Input:
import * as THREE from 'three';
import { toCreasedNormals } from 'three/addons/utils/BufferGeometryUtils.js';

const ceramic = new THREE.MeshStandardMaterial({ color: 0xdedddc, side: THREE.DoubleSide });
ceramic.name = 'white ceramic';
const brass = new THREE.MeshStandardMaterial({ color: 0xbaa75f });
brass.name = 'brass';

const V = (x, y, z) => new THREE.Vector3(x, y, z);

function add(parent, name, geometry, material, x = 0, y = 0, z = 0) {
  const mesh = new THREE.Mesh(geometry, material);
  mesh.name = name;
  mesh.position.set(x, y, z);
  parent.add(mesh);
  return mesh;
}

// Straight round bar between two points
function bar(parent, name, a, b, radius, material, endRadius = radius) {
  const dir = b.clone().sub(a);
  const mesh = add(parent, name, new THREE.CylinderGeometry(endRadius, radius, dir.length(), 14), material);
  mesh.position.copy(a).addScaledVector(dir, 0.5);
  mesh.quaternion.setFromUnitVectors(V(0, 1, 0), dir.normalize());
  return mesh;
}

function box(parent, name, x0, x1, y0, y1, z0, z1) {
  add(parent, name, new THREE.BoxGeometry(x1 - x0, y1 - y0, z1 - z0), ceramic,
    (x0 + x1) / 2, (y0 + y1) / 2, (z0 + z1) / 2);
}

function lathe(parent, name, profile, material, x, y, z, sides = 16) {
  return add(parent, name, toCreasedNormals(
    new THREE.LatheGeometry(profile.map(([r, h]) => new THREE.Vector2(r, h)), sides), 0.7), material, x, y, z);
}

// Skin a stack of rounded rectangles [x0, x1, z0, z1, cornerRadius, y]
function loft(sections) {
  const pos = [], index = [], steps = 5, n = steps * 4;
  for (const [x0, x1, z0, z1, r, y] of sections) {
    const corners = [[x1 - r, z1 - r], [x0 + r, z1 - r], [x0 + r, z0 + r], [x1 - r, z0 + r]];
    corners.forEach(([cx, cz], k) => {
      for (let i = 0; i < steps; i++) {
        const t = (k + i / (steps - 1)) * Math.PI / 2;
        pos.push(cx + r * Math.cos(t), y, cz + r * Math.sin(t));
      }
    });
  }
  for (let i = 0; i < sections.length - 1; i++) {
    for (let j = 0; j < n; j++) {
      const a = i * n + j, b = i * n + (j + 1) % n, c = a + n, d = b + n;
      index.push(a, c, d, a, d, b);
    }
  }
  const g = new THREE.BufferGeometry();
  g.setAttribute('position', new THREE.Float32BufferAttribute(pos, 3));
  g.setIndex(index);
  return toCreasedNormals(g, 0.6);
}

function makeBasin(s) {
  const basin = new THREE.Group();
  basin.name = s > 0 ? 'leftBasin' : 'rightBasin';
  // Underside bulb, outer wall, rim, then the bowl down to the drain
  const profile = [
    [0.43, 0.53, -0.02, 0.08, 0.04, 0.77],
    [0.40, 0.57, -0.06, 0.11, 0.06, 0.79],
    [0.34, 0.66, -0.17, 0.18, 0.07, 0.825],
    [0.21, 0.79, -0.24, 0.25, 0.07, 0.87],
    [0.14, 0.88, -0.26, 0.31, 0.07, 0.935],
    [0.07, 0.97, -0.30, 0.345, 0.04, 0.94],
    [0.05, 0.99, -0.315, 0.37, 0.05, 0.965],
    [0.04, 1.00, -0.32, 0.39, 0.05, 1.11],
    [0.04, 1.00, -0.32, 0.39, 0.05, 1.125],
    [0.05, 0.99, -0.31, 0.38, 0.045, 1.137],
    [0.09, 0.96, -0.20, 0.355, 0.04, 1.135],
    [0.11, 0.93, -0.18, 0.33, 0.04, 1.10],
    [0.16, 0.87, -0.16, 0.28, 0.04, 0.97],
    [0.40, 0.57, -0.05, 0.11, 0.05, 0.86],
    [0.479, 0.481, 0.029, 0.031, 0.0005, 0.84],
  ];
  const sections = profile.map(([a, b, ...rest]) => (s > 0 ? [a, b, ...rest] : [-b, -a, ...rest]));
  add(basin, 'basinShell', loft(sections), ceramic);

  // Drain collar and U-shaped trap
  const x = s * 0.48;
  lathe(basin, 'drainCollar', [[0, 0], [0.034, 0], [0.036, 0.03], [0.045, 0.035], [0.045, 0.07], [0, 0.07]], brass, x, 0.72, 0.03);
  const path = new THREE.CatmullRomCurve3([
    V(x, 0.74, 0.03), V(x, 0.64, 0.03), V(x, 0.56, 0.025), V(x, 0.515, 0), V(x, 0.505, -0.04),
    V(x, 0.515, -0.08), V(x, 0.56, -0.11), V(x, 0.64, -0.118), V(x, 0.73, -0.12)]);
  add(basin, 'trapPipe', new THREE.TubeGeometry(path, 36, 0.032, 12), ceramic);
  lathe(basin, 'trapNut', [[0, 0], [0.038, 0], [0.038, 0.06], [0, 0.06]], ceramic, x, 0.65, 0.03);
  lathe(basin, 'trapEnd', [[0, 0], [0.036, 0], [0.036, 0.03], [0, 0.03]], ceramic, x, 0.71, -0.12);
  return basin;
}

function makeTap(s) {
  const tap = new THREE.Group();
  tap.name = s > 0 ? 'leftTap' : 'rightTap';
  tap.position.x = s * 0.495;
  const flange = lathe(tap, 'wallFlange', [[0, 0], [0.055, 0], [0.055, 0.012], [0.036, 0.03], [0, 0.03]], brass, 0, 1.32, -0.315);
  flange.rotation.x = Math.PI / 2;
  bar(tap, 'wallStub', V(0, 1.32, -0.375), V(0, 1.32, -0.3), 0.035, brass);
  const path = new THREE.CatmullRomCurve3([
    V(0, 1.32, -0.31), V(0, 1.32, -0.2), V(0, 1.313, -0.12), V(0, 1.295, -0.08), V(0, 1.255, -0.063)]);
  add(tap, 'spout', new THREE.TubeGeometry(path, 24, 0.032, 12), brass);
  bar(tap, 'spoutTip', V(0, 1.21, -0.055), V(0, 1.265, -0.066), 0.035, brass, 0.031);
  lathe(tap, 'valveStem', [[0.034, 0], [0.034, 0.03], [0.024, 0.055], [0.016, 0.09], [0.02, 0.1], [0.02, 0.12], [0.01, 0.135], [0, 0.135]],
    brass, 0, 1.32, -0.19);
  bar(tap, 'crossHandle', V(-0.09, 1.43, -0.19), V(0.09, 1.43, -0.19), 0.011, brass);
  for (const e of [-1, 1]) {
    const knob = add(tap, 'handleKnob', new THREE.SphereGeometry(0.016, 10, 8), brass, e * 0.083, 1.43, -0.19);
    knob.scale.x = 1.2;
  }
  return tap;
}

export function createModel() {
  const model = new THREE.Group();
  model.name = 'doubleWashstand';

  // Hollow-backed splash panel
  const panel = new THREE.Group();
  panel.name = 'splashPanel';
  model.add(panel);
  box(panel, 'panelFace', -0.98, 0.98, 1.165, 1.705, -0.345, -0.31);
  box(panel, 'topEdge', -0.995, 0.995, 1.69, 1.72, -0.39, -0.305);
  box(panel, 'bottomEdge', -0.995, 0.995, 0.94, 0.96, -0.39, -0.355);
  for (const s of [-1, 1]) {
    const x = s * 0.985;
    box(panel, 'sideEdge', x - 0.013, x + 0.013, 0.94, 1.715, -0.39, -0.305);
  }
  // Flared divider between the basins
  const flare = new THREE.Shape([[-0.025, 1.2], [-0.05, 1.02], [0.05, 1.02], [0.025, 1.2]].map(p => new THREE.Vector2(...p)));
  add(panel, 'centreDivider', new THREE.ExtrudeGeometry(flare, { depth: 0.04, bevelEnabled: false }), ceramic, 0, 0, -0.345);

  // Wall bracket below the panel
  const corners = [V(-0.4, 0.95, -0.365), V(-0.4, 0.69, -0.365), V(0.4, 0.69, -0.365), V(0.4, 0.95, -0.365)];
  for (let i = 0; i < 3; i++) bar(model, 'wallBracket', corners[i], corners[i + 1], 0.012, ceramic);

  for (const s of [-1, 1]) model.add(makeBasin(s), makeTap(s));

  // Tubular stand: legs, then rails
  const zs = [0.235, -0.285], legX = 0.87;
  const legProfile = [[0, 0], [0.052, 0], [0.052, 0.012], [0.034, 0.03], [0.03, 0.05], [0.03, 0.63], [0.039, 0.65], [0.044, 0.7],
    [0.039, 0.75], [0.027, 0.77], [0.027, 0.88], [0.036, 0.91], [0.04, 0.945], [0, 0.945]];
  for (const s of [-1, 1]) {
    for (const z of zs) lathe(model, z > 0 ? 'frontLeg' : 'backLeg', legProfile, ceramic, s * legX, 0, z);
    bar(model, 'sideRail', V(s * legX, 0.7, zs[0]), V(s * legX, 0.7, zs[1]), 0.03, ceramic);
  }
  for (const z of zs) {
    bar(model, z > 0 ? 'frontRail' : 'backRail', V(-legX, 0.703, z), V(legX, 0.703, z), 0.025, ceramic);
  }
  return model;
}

Exercise details: If a line in the data above holds the string "corners", report that line.

Result of this exercise:
    const corners = [[x1 - r, z1 - r], [x0 + r, z1 - r], [x0 + r, z0 + r], [x1 - r, z0 + r]];
    corners.forEach(([cx, cz], k) => {
  const corners = [V(-0.4, 0.95, -0.365), V(-0.4, 0.69, -0.365), V(0.4, 0.69, -0.365), V(0.4, 0.95, -0.365)];
  for (let i = 0; i < 3; i++) bar(model, 'wallBracket', corners[i], corners[i + 1], 0.012, ceramic);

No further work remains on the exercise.